Chicory
Cichorium intybus


 

Appearance and General Info


Family:
Compositae

Common Name:
Chichory


Description:
Chicory is a bushy perennial herb with blue, lavender, and occasionally, white flowers.  The purple rays of the chicory flower are jagged at the edge and delicate. The basal leaves are similar to a dandelion in their first rosette leaves, but then the plant continues to grow up a tall stalk to produce the seeds.  Chicory has a deep taproot reaching down to many feet into the earth.  
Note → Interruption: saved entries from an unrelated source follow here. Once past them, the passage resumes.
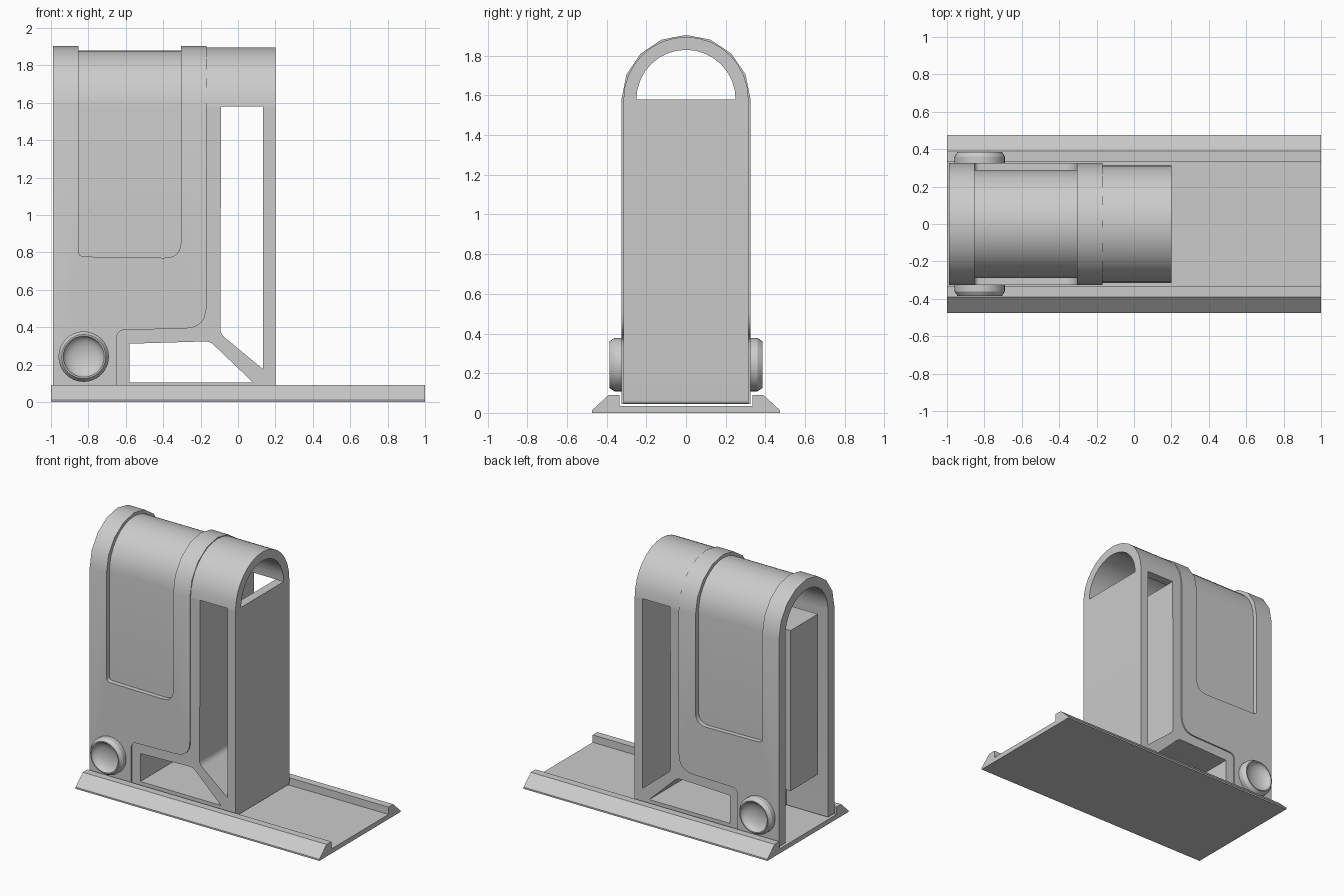
import bpy, bmesh, math
from mathutils import Vector

if "Cube" in bpy.data.objects:
    bpy.data.objects.remove(bpy.data.objects["Cube"])

grey = bpy.data.materials.new("light_grey")
grey.diffuse_color = (0.6, 0.6, 0.6, 1)
grey.use_nodes = True
grey.node_tree.nodes["Principled BSDF"].inputs["Base Color"].default_value = grey.diffuse_color


def finish(name, bm):
    bmesh.ops.recalc_face_normals(bm, faces=bm.faces)
    mesh = bpy.data.meshes.new(name)
    bm.to_mesh(mesh)
    bm.free()
    ob = bpy.data.objects.new(name, mesh)
    mesh.materials.append(grey)
    bpy.context.collection.objects.link(ob)
    return ob


def prism(name, pts, a, b, axis):
    """Extrude an outline along x (points are y, z) or along y (points are x, z)."""
    bm = bmesh.new()
    place = (lambda u, v: (a, u, v)) if axis == 'x' else (lambda u, v: (u, a, v))
    face = bm.faces.new([bm.verts.new(place(u, v)) for u, v in pts])
    step = Vector((b - a, 0, 0)) if axis == 'x' else Vector((0, b - a, 0))
    res = bmesh.ops.extrude_face_region(bm, geom=[face])
    bmesh.ops.translate(bm, vec=step,
                        verts=[g for g in res['geom'] if isinstance(g, bmesh.types.BMVert)])
    return finish(name, bm)


def rounded(pts, n=6):
    """Outline from (u, v, corner radius) points."""
    out = []
    for i, (u, v, r) in enumerate(pts):
        p = Vector((u, v))
        if not r:
            out.append((u, v))
            continue
        q, s = Vector(pts[i - 1][:2]), Vector(pts[(i + 1) % len(pts)][:2])
        a, b = p + (q - p).normalized() * r, p + (s - p).normalized() * r
        for k in range(n + 1):
            t = k / n
            w = a * (1 - t) ** 2 + p * 2 * t * (1 - t) + b * t * t
            out.append((w.x, w.y))
    return out


def arch(ry, rz, n, zb):
    """Half-ellipse at z = 1.58 with straight legs down to zb."""
    pts = [(ry * math.cos(math.pi * k / n), 1.58 + rz * math.sin(math.pi * k / n))
           for k in range(n + 1)]
    return pts if zb is None else [(ry, zb)] + pts + [(-ry, zb)]


def cut(ob, cutter):
    m = ob.modifiers.new("cut", 'BOOLEAN')
    m.operation, m.solver, m.object = 'DIFFERENCE', 'EXACT', cutter
    bpy.context.view_layer.objects.active = ob
    bpy.ops.object.modifier_apply(modifier=m.name)
    bpy.data.objects.remove(cutter, do_unlink=True)


def smooth(ob, angle=30):
    bpy.ops.object.select_all(action='DESELECT')
    ob.select_set(True)
    bpy.context.view_layer.objects.active = ob
    bpy.ops.object.shade_smooth_by_angle(angle=math.radians(angle))


# Base rail with a sloped lip on each long side
half = [(0.475, 0), (0.475, 0.012), (0.39, 0.09), (0.335, 0.09), (0.335, 0.035)]
prism("base_rail", half + [(-y, z) for y, z in reversed(half)], -1, 1, 'x')

# Arched outer shell, open at the left end
shell = prism("outer_shell", arch(0.325, 0.325, 8, 0.045)
              + arch(0.25, 0.25, 16, 0.045)[::-1], -0.99, -0.168, 'x')
notch = rounded([(-0.65, -0.1, 0), (-0.65, 0.385, 0.05), (-0.168, 0.395, 0.12),
                 (-0.168, 0.6, 0), (0.1, 0.6, 0), (0.1, -0.1, 0)])
cut(shell, prism("notch_cutter", notch, -0.6, 0.6, 'y'))

# Shallow band recessed over the shell
band = rounded([(-0.852, 0.778, 0.03), (-0.305, 0.77, 0.09), (-0.305, 2.2, 0), (-0.852, 2.2, 0)])
band_cutter = prism("band_cutter", band, -0.6, 0.6, 'y')
cut(band_cutter, prism("band_core", arch(0.29, 0.3, 16, 0.5), -1.2, 0.2, 'x'))
cut(shell, band_cutter)
smooth(shell)

# Frame: leg, arm, partition, diagonal strut and end panel
outline = rounded([(-0.65, 0.045, 0), (0.2, 0.045, 0.02), (0.2, 1.58, 0), (0.135, 1.58, 0),
                   (0.135, 0.175, 0), (-0.095, 0.365, 0.03), (-0.09, 1.58, 0),
                   (-0.168, 1.58, 0), (-0.168, 0.395, 0.12), (-0.65, 0.385, 0.05)])
frame = prism("support_frame", outline, -0.315, 0.315, 'y')
opening = rounded([(-0.58, 0.105, 0), (0.08, 0.105, 0), (-0.15, 0.325, 0.03), (-0.58, 0.312, 0)])
cut(frame, prism("opening_cutter", opening, -0.6, 0.6, 'y'))
smooth(frame)

# Arched top of the frame
smooth(prism("frame_arch", arch(0.315, 0.315, 16, None)
             + arch(0.25, 0.25, 16, None)[::-1], -0.168, 0.2, 'x'))

# Inner block hanging inside the shell
prism("inner_block", [(-0.16, 0.39), (0.16, 0.39), (0.16, 1.58), (-0.16, 1.58)],
      -0.97, -0.168, 'x')

# Round side knobs with a dished face
dish = [(0.11 * math.cos(t * math.pi / 12), 0.385 - 0.05 * math.sin(t * math.pi / 12))
        for t in range(6)]
knob_profile = [(0, 0.32), (0.135, 0.32), (0.135, 0.36), (0.118, 0.385)] + dish + [(0, 0.335)]
for side, label in ((-1, "front"), (1, "back")):
    bm = bmesh.new()
    vs = [bm.verts.new((r, side * y, 0)) for r, y in knob_profile]
    es = [bm.edges.new(p) for p in zip(vs, vs[1:])]
    bmesh.ops.spin(bm, geom=vs + es, cent=(0, 0, 0), axis=(0, 1, 0),
                   angle=math.tau, steps=32, use_merge=True)
    bmesh.ops.remove_doubles(bm, verts=bm.verts, dist=1e-4)
    bmesh.ops.translate(bm, verts=bm.verts, vec=(-0.825, 0, 0.243))
    smooth(finish(label + "_knob", bm))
Medicinal Uses:
The herb used in a tea is commonly used as a blood purifier (detoxifier), tonic, and decongestant of the internal organs. A tea made of the roots, flowers, and leaves is a good wash for skin irritations, including athlete’s foot. You can apply a compress of the boiled leaves and flowers, wrapped in a clean cotton cloth, to swellings, boils, and mild inflammations to promote relief.

Edible Uses:
The whole plant is edible, and in particular the leaves and roots are commonly used.  The leaves make a fantastic salad addition with a slightly bitter taste.  Blended in with other greens it adds a great additional flavor.  The roots blended raw into soups and chai teas create a highly mineral rich food.  Chicory root has long been used as a substitute for coffee. The roots are baked, ground, and used as a coffee substitute.  The dried or roasted roots make an excellent addition to herbal tea blends as well.  We prefer to use the root dried and mix it with part roasted to receive the flavor of “dark roast” but the nutrition of the unaltered root.  Together they make a fantastic morning beverage.  Chicory contains inulin, which is used as a sweetener in the food industry, sometimes being added to yogurts as a probiotic. Chicory is also a good source of vitamins A,C,K,E, and B complex, as well as potassium, calcium, phosphorus, copper, zinc, and magnesium.